Each line of the records below that holds "location" should be returned.
*** Opening Data listing ***
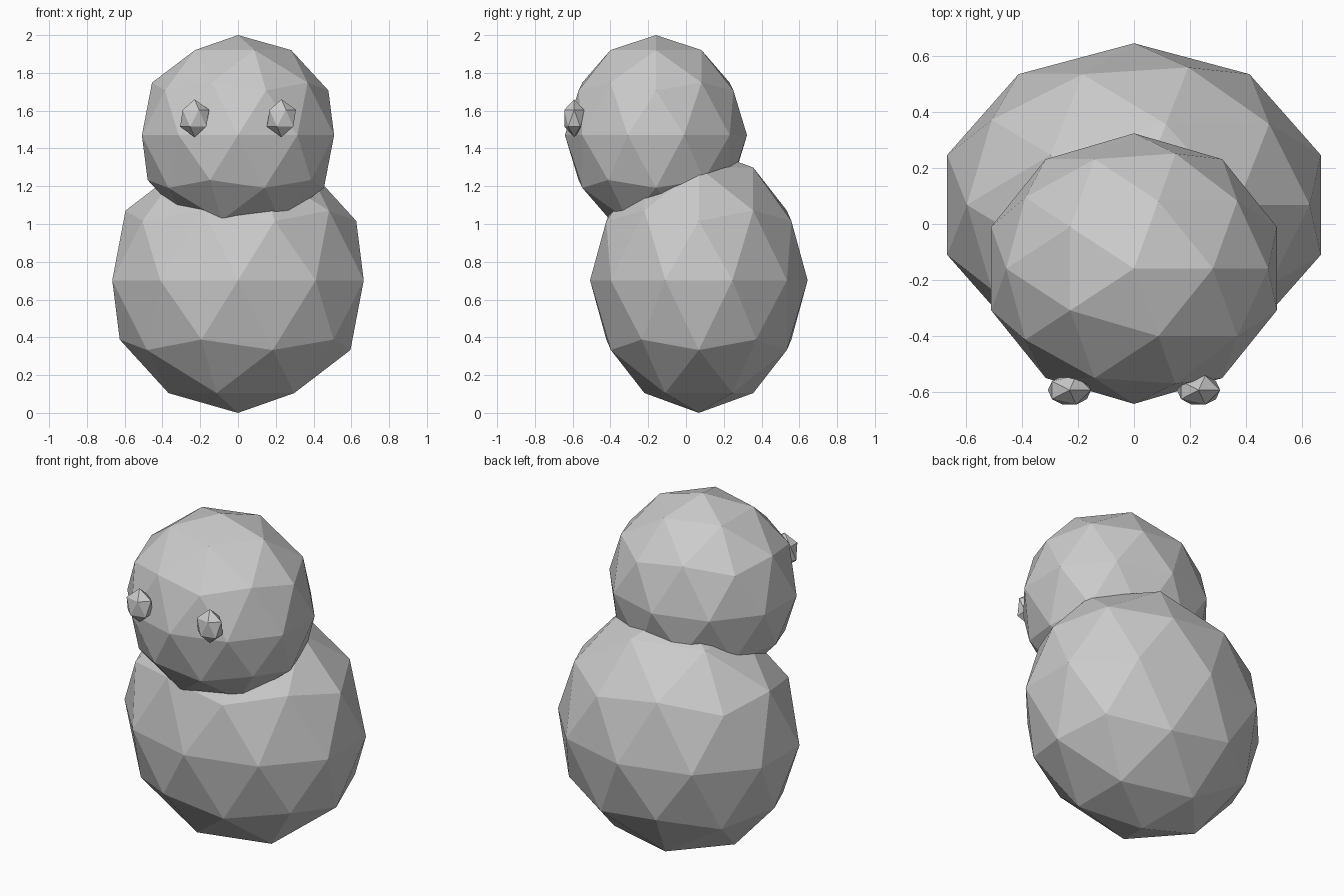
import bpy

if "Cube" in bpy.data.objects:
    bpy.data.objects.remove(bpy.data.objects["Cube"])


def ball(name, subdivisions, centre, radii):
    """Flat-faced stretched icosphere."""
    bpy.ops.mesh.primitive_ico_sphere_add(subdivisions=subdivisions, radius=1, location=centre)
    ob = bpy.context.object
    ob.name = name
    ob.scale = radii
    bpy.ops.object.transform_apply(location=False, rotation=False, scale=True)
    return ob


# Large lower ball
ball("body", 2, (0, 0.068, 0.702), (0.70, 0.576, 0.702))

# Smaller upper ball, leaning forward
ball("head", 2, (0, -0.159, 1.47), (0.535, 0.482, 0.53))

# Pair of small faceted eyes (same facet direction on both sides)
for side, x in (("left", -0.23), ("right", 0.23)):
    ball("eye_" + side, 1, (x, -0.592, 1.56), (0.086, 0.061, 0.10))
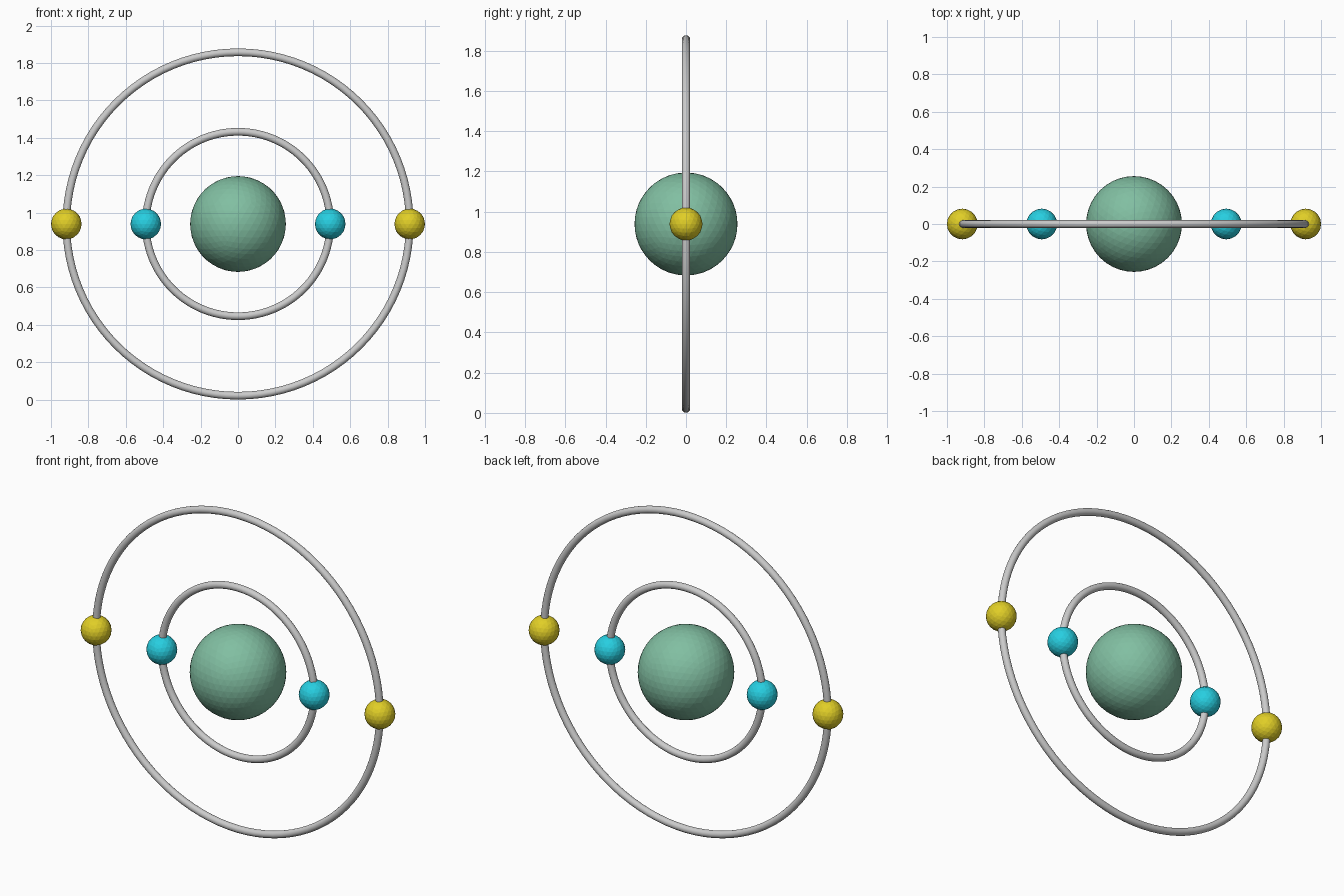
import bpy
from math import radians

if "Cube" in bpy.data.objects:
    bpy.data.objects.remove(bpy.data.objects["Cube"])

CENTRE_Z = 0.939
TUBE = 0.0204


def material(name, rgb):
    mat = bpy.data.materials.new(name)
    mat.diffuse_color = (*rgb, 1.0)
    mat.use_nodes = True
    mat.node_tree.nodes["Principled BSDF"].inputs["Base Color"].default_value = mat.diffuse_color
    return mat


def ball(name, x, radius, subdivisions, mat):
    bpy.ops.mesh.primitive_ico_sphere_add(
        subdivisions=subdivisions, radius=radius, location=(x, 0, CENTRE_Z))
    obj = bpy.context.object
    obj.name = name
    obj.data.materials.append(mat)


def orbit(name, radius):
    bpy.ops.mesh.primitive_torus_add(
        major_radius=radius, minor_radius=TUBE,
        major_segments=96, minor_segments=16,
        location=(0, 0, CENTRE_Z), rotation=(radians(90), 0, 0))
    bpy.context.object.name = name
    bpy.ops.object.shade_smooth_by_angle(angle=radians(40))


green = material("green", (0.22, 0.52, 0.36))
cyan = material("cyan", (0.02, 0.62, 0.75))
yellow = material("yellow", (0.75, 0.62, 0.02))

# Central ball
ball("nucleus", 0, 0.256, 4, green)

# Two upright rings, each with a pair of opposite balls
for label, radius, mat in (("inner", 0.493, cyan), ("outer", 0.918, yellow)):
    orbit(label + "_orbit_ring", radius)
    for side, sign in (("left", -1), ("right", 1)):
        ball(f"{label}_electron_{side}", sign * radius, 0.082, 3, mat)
*** Closing Data listing ***
**Answer to the problem:**
    bpy.ops.mesh.primitive_ico_sphere_add(subdivisions=subdivisions, radius=1, location=centre)
    bpy.ops.object.transform_apply(location=False, rotation=False, scale=True)
        subdivisions=subdivisions, radius=radius, location=(x, 0, CENTRE_Z))
        location=(0, 0, CENTRE_Z), rotation=(radians(90), 0, 0))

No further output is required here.